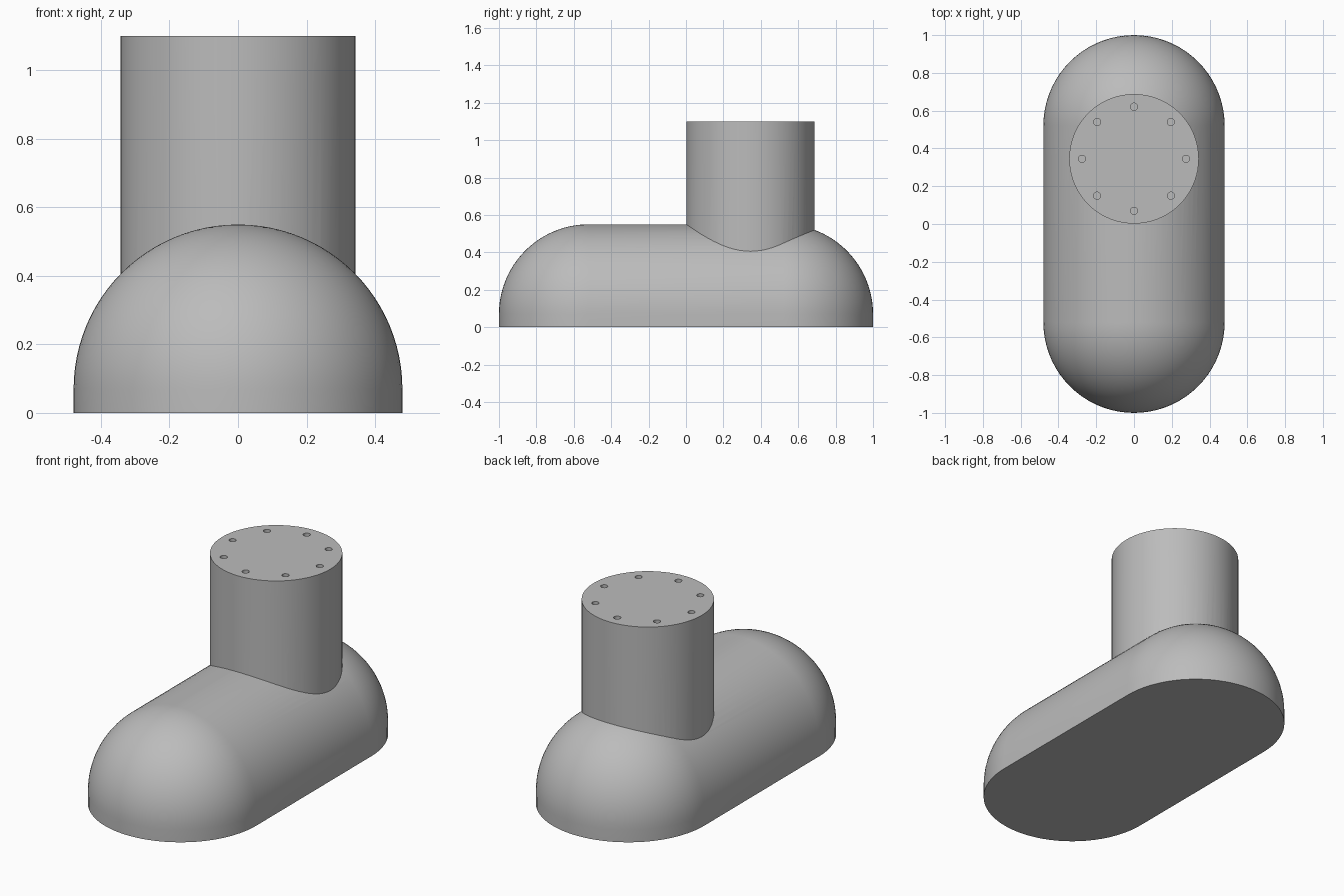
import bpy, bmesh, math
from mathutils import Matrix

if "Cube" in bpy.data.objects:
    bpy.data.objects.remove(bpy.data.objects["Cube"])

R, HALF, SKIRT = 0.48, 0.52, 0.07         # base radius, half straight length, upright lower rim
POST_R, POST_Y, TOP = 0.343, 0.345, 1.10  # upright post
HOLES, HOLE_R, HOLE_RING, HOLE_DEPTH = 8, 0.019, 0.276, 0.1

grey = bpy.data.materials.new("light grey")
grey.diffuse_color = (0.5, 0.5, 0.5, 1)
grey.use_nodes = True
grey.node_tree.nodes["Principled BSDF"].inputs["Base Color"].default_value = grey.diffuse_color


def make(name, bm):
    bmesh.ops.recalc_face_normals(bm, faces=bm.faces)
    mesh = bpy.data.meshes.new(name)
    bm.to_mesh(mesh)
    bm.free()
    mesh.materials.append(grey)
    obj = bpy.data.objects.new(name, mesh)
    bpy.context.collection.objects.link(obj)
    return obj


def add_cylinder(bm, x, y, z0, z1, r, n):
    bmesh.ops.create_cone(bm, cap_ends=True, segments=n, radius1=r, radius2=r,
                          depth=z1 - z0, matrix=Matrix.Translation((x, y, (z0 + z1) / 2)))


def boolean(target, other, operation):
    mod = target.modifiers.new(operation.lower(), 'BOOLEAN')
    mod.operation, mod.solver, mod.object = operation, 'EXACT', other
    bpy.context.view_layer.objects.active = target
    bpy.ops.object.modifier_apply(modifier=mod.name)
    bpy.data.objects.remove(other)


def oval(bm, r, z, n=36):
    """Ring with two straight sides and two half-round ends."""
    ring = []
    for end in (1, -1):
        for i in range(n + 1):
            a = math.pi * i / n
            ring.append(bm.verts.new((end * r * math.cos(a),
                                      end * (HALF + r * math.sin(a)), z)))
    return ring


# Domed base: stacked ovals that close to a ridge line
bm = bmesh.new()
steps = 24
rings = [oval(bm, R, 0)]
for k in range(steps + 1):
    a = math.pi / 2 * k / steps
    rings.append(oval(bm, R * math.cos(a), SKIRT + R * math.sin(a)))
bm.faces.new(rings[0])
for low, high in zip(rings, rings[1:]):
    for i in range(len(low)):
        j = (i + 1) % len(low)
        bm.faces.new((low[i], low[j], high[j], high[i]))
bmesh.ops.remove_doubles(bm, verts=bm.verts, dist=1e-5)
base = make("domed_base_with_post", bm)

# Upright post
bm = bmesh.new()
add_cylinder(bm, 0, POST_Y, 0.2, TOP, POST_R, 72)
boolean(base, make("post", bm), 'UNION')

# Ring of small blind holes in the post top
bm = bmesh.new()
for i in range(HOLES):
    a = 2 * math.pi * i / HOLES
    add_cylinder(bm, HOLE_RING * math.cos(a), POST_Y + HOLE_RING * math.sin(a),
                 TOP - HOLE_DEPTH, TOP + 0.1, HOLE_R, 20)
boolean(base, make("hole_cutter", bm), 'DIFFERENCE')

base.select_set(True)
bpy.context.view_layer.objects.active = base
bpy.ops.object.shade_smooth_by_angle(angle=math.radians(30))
________
— EXERCISE DIRECTIONS —
Return exactly what appears from the opening line of the material through the line with "mesh.materials.append(grey)", apart from the pictures.

— EXPECTED ANSWER —
import bpy, bmesh, math
from mathutils import Matrix

if "Cube" in bpy.data.objects:
    bpy.data.objects.remove(bpy.data.objects["Cube"])

R, HALF, SKIRT = 0.48, 0.52, 0.07         # base radius, half straight length, upright lower rim
POST_R, POST_Y, TOP = 0.343, 0.345, 1.10  # upright post
HOLES, HOLE_R, HOLE_RING, HOLE_DEPTH = 8, 0.019, 0.276, 0.1

grey = bpy.data.materials.new("light grey")
grey.diffuse_color = (0.5, 0.5, 0.5, 1)
grey.use_nodes = True
grey.node_tree.nodes["Principled BSDF"].inputs["Base Color"].default_value = grey.diffuse_color


def make(name, bm):
    bmesh.ops.recalc_face_normals(bm, faces=bm.faces)
    mesh = bpy.data.meshes.new(name)
    bm.to_mesh(mesh)
    bm.free()
    mesh.materials.append(grey)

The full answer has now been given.